(..this is almost a continuation of my last question (which got closed!)...) Let me first rewrite one of the main results of this paper, http://calvino.polito.it/~camporesi/JMP94.pdf in a coordinate system where the metric on $\mathbb{H}_n$ looks like, $ds^2 = \frac{1}{z^2}(dz^2 + \sum_{i=1}^{n-1} dx_i^2)$.

Then the attached paper explains that on $\mathbb{H}_n$ the spin-s fields are modelled by symmetric transverse traceless tensors of rank-s and we denote such fields as $h_{i_1 i_2\dots i_s}^{\lambda l m \sigma}$. We further want them to satisfy the following equation,

\begin{align} (-\nabla^2 )h^{\lambda lm \sigma}_{i_1 i_2\dots i_s} = (\lambda ^2 + \rho^2 + s)h^{\lambda lm \sigma}_{i_1 i_2\dots i_s} \end{align}

where $\rho = \frac{n-1}{2}$. The index $\lambda \geq 0$ (the lower bound coming from the requirement of square integrability) can be thought to correspond to the non-compact direction of $\mathbb{H}_n$ thought of in the hyperboloid model and the indices $lm\sigma$ corespond to the $S^{n-1}$ cross-section of it. Here $s \leq l \leq \infty$, $m = 0,1,2,3...,s$ for $n \geq 4$ and $m=0,1$ for $n = 3$ and $\sigma$ is a further degeneracy with multiplicity of $g(s) = \frac{ (2s+n-3)(s+n-4)! }{(n-3)!s!}$ (...for the special case of $n=3$, $g(0)=1$ and $g(s\geq 1) =2$...)

- Is my above understanding (from the paper) correct?

Further the asymptotic behaviour of these eigenfunctions in these coordinates can be derived to be such that,

\begin{align} h^{\lambda l m \sigma}_{i_1 i_2 \dots i_s } \sim \#z^{-s-\rho +i\lambda} + \#z^{s-\rho-i\lambda } \end{align}

(where $\#$ stands for the dependence on the coordinates orthogonal to the $z$ axis)

Now let us say that I move away from the eigenvalue equation above and ask as to what are the functions among the above which lie in the kernel of $(-\nabla^2 + a)$ (for some constant $a$) and which also goes as some $z^p$ near $z=0$.

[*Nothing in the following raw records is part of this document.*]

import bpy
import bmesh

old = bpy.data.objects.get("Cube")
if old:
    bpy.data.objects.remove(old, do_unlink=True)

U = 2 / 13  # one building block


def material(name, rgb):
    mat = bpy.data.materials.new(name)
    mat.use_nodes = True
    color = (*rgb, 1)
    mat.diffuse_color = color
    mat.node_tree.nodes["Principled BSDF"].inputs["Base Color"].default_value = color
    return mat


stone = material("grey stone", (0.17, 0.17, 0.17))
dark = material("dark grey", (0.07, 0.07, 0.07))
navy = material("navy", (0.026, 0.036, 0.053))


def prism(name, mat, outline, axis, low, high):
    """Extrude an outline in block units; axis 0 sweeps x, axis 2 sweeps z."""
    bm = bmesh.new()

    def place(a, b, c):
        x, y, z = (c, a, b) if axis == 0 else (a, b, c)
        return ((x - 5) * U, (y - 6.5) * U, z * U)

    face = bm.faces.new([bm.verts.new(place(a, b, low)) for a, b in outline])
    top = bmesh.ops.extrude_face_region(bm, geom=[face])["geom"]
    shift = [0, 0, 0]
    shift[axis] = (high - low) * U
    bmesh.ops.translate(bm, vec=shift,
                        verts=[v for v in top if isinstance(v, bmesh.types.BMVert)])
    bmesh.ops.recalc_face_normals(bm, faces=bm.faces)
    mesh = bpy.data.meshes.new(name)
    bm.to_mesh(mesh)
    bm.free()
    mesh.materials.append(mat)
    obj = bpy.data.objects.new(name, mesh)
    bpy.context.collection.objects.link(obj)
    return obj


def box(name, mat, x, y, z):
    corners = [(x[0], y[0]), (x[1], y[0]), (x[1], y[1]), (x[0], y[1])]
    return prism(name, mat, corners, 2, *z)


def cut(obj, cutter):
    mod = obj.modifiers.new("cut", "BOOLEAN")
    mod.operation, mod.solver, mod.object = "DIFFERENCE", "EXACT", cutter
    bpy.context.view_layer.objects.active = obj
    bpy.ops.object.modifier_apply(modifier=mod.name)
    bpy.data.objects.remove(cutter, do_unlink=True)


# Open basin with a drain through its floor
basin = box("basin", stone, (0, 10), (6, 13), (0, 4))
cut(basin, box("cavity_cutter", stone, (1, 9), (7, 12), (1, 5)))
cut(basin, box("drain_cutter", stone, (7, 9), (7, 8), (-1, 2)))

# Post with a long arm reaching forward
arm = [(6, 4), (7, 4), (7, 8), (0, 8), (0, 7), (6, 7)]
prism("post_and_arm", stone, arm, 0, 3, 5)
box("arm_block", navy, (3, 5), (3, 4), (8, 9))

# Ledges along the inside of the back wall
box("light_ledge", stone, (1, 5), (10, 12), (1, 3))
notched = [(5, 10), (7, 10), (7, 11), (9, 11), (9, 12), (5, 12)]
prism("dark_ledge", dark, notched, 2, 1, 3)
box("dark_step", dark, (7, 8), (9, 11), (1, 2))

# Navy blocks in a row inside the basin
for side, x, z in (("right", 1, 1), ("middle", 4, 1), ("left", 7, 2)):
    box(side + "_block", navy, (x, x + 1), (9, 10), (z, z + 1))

Is this above question a valid question to ask? If yes then how can that be answered? (hopefully by using the asymptotics just stated above!) (...in case my last question is not well-defined then kindly frame and answer what you think would be the closest meaningful question..)